== Segment start ==
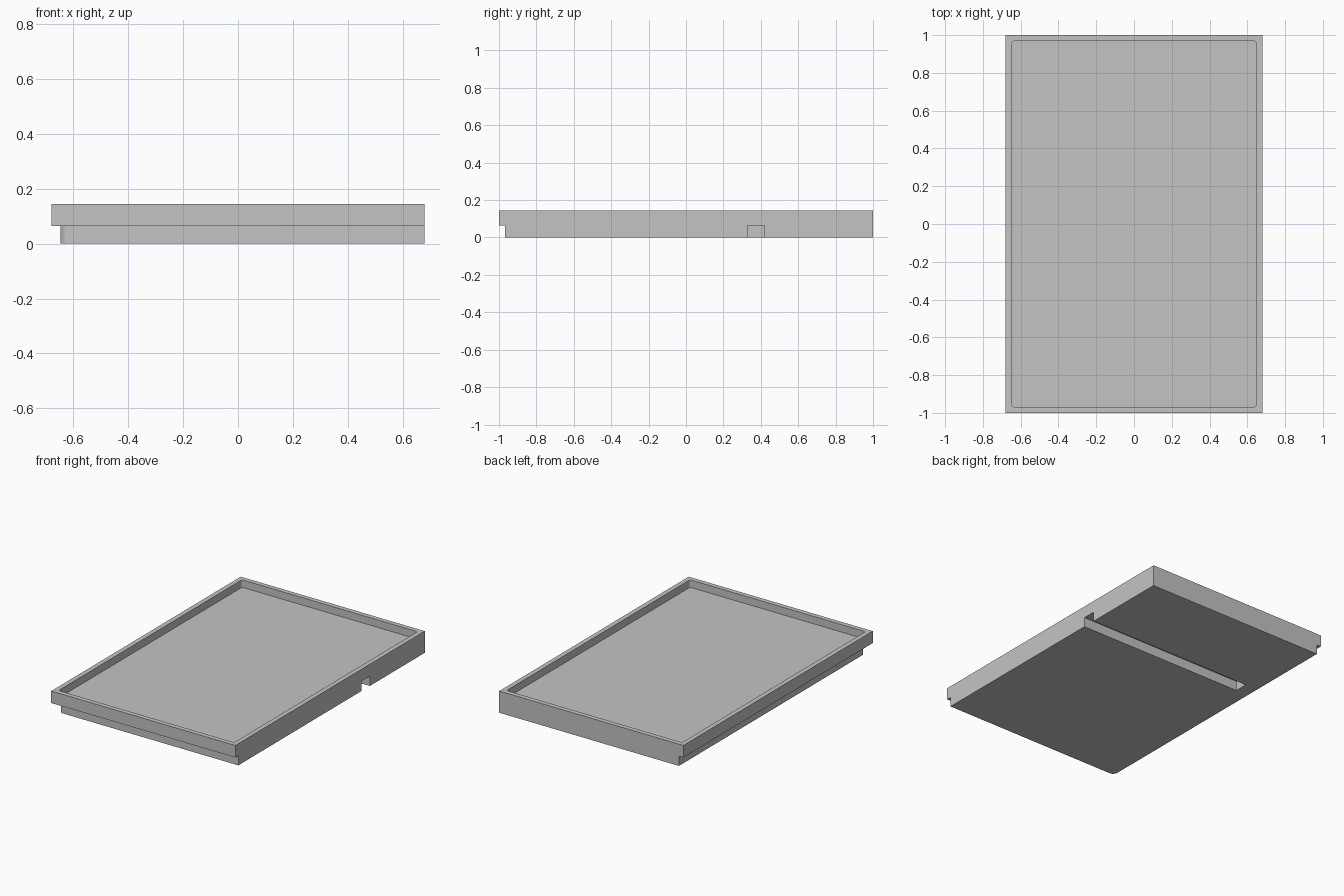
import bpy
import bmesh
from math import sin, cos, pi

W, L, H = 0.68, 1.0, 0.145      # half width, half length, height
RIM = 0.032                     # rim thickness and step inset
STEP, FLOOR = 0.065, 0.095      # step height and tray floor height

cube = bpy.data.objects.get("Cube")
if cube:
    bpy.data.objects.remove(cube, do_unlink=True)

grey = bpy.data.materials.new("plain_grey")
grey.use_nodes = True
colour = (0.55, 0.55, 0.55, 1)
grey.diffuse_color = colour
grey.node_tree.nodes["Principled BSDF"].inputs["Base Color"].default_value = colour


def arc(cx, cy, r, start, steps=8):
    """Quarter circle, counter-clockwise from the start angle."""
    return [(cx + r * cos(start + pi / 2 * i / steps),
             cy + r * sin(start + pi / 2 * i / steps)) for i in range(steps + 1)]


def prism(name, outline, z0, z1):
    """Extrude a flat outline from z0 up to z1."""
    bm = bmesh.new()
    face = bm.faces.new([bm.verts.new((x, y, z0)) for x, y in outline])
    up = bmesh.ops.extrude_face_region(bm, geom=[face])["geom"]
    verts = [v for v in up if isinstance(v, bmesh.types.BMVert)]
    bmesh.ops.translate(bm, verts=verts, vec=(0, 0, z1 - z0))
    bmesh.ops.recalc_face_normals(bm, faces=bm.faces)
    mesh = bpy.data.meshes.new(name)
    bm.to_mesh(mesh)
    bm.free()
    mesh.materials.append(grey)
    obj = bpy.data.objects.new(name, mesh)
    bpy.context.collection.objects.link(obj)
    return obj


def rect(x0, x1, y0, y1):
    return [(x0, y0), (x1, y0), (x1, y1), (x0, y1)]


# Outer block of the tray
tray = prism("tray", rect(-W, W, -L, L), 0, H)

# Shallow recess with softly rounded corners
x, y, r = W - RIM, L - RIM, 0.015
recess = (arc(x - r, y - r, r, 0) + arc(-x + r, y - r, r, pi / 2)
          + arc(-x + r, -y + r, r, pi) + arc(x - r, -y + r, r, 3 * pi / 2))

# L-shaped step under the front and right edges, rounded where they meet
r, out = 0.035, 0.1
corner = arc(-x + r, -y + r, r, pi)
step = [(-x, L + out)] + corner + [(W + out, -y), (W + out, -L - out),
                                   (-W - out, -L - out), (-W - out, L + out)]

# Blind groove across the underside, open on the left edge
groove = rect(-0.556, W + out, 0.33, 0.42)

cutters = [prism("recess_cutter", recess, FLOOR, H + out),
           prism("step_cutter", step, -out, STEP),
           prism("groove_cutter", groove, -out, STEP)]
for cutter in cutters:
    mod = tray.modifiers.new(cutter.name, "BOOLEAN")
    mod.operation = "DIFFERENCE"
    mod.solver = "EXACT"
    mod.object = cutter

# Apply the cuts and discard the cutters
bpy.context.view_layer.objects.active = tray
tray.select_set(True)
for mod in list(tray.modifiers):
    bpy.ops.object.modifier_apply(modifier=mod.name)
for cutter in cutters:
    bpy.data.objects.remove(cutter, do_unlink=True)

# Smooth the rounded corners, keep the edges crisp
bpy.ops.object.shade_smooth_by_angle(angle=pi / 6)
== Segment end ==
Task to complete: Lines that hold "rect" are the ones to copy, so pick each out from the data.

Result for this exercise:
def rect(x0, x1, y0, y1):
tray = prism("tray", rect(-W, W, -L, L), 0, H)
groove = rect(-0.556, W + out, 0.33, 0.42)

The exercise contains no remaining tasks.